Task prompt: Please return every line of the records below that contains the word "faces".

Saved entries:
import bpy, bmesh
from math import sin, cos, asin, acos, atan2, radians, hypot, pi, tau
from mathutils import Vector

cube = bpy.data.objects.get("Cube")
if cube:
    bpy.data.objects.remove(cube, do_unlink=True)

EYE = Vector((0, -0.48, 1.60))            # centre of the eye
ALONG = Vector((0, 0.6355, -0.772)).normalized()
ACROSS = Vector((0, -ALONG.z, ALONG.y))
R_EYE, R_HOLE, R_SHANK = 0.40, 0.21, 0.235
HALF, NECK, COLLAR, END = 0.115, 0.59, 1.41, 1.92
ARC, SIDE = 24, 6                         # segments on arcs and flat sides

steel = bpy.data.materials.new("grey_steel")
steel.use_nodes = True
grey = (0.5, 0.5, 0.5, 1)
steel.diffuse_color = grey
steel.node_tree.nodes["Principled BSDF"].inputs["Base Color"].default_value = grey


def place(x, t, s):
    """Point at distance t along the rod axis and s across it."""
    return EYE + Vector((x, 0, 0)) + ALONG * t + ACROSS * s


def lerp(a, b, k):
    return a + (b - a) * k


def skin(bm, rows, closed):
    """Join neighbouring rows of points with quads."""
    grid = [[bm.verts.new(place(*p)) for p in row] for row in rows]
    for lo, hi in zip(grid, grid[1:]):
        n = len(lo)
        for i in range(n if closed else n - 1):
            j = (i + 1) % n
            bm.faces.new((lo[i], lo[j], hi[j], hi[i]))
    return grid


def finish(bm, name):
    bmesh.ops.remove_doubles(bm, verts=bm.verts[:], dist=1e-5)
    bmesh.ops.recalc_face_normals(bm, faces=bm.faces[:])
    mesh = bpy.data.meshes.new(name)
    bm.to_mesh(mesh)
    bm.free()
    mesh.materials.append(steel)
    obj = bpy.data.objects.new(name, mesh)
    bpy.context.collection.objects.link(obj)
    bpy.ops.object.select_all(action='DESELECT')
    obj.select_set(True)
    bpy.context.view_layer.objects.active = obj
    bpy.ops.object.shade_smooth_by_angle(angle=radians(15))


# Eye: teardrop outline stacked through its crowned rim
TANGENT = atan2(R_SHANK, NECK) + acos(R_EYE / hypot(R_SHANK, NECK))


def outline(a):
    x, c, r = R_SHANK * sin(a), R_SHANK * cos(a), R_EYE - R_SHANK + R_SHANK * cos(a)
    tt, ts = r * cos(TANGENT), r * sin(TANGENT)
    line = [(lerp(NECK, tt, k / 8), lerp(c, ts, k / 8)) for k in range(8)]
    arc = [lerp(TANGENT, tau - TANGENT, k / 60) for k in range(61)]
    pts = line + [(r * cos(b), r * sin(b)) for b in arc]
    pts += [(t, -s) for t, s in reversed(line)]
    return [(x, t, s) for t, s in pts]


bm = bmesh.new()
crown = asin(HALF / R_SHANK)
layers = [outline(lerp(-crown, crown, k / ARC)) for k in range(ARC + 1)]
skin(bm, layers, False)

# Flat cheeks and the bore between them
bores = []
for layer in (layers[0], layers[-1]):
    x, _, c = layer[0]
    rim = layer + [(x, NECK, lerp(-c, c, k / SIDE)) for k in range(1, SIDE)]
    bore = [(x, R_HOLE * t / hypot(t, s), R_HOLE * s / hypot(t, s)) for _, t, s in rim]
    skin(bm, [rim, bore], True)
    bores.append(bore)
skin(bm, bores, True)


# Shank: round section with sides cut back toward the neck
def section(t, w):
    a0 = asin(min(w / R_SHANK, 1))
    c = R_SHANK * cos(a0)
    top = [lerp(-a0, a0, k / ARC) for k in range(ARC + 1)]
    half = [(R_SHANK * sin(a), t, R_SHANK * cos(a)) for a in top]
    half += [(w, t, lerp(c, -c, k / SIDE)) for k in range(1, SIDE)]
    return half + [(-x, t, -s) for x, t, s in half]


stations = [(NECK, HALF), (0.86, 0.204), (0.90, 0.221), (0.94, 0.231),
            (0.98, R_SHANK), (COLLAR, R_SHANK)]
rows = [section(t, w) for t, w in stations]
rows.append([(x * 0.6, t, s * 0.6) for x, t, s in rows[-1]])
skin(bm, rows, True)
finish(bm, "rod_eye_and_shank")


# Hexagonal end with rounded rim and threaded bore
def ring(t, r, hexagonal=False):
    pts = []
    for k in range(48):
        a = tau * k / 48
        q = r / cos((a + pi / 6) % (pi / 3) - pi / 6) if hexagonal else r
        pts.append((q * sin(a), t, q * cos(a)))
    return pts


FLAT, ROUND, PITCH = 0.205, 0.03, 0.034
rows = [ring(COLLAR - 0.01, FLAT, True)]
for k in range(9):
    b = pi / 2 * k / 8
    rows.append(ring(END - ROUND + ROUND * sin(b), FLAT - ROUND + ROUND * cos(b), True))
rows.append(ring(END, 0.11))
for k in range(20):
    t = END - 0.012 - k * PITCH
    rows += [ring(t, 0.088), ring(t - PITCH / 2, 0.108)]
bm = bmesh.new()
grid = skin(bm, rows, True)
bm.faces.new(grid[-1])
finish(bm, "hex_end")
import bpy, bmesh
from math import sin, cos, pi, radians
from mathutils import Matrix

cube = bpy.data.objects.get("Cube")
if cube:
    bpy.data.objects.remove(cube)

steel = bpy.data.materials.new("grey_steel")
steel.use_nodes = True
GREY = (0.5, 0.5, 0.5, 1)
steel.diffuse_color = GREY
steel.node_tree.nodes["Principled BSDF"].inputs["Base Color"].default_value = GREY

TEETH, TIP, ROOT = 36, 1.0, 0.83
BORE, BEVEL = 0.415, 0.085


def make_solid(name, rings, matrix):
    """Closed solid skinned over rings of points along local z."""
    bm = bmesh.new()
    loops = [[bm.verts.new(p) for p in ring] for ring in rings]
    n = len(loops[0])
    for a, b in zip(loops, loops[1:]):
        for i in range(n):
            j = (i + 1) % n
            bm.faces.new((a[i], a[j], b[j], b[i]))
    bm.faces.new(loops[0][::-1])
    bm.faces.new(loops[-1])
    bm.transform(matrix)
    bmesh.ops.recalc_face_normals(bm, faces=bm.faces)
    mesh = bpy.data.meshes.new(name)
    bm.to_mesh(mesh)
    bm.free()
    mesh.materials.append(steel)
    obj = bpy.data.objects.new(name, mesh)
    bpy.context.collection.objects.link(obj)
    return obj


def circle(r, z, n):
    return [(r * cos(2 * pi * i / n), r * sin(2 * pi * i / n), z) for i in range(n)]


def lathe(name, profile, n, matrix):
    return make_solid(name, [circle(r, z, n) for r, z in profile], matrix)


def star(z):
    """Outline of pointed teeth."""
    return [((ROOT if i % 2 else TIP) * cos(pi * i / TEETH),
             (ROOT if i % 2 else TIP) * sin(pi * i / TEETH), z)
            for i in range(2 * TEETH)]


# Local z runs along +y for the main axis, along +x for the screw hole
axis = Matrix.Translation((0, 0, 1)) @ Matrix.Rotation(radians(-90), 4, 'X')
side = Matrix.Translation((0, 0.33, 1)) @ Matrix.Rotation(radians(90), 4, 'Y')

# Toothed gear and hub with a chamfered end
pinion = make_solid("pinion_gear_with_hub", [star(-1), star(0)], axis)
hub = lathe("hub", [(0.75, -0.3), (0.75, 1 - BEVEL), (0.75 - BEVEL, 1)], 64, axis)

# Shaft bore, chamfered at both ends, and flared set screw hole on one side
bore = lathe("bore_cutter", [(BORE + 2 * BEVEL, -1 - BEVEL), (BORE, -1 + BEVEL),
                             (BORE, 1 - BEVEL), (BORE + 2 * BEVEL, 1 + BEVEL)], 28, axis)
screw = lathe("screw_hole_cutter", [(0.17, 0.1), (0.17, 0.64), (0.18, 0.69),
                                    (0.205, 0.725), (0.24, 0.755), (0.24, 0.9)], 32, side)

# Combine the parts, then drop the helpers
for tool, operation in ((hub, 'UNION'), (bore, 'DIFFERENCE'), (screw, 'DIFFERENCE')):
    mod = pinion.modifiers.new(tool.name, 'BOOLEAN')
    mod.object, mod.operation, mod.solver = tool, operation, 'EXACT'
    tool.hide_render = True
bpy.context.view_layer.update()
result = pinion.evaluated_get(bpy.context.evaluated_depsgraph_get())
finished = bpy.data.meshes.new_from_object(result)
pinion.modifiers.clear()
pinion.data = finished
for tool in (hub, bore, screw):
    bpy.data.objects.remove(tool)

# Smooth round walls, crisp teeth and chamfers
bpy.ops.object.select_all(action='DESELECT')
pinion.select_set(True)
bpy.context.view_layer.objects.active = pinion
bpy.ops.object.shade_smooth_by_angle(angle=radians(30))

Solved exercise:
            bm.faces.new((lo[i], lo[j], hi[j], hi[i]))
    bmesh.ops.recalc_face_normals(bm, faces=bm.faces[:])
bm.faces.new(grid[-1])
            bm.faces.new((a[i], a[j], b[j], b[i]))
    bm.faces.new(loops[0][::-1])
    bm.faces.new(loops[-1])
    bmesh.ops.recalc_face_normals(bm, faces=bm.faces)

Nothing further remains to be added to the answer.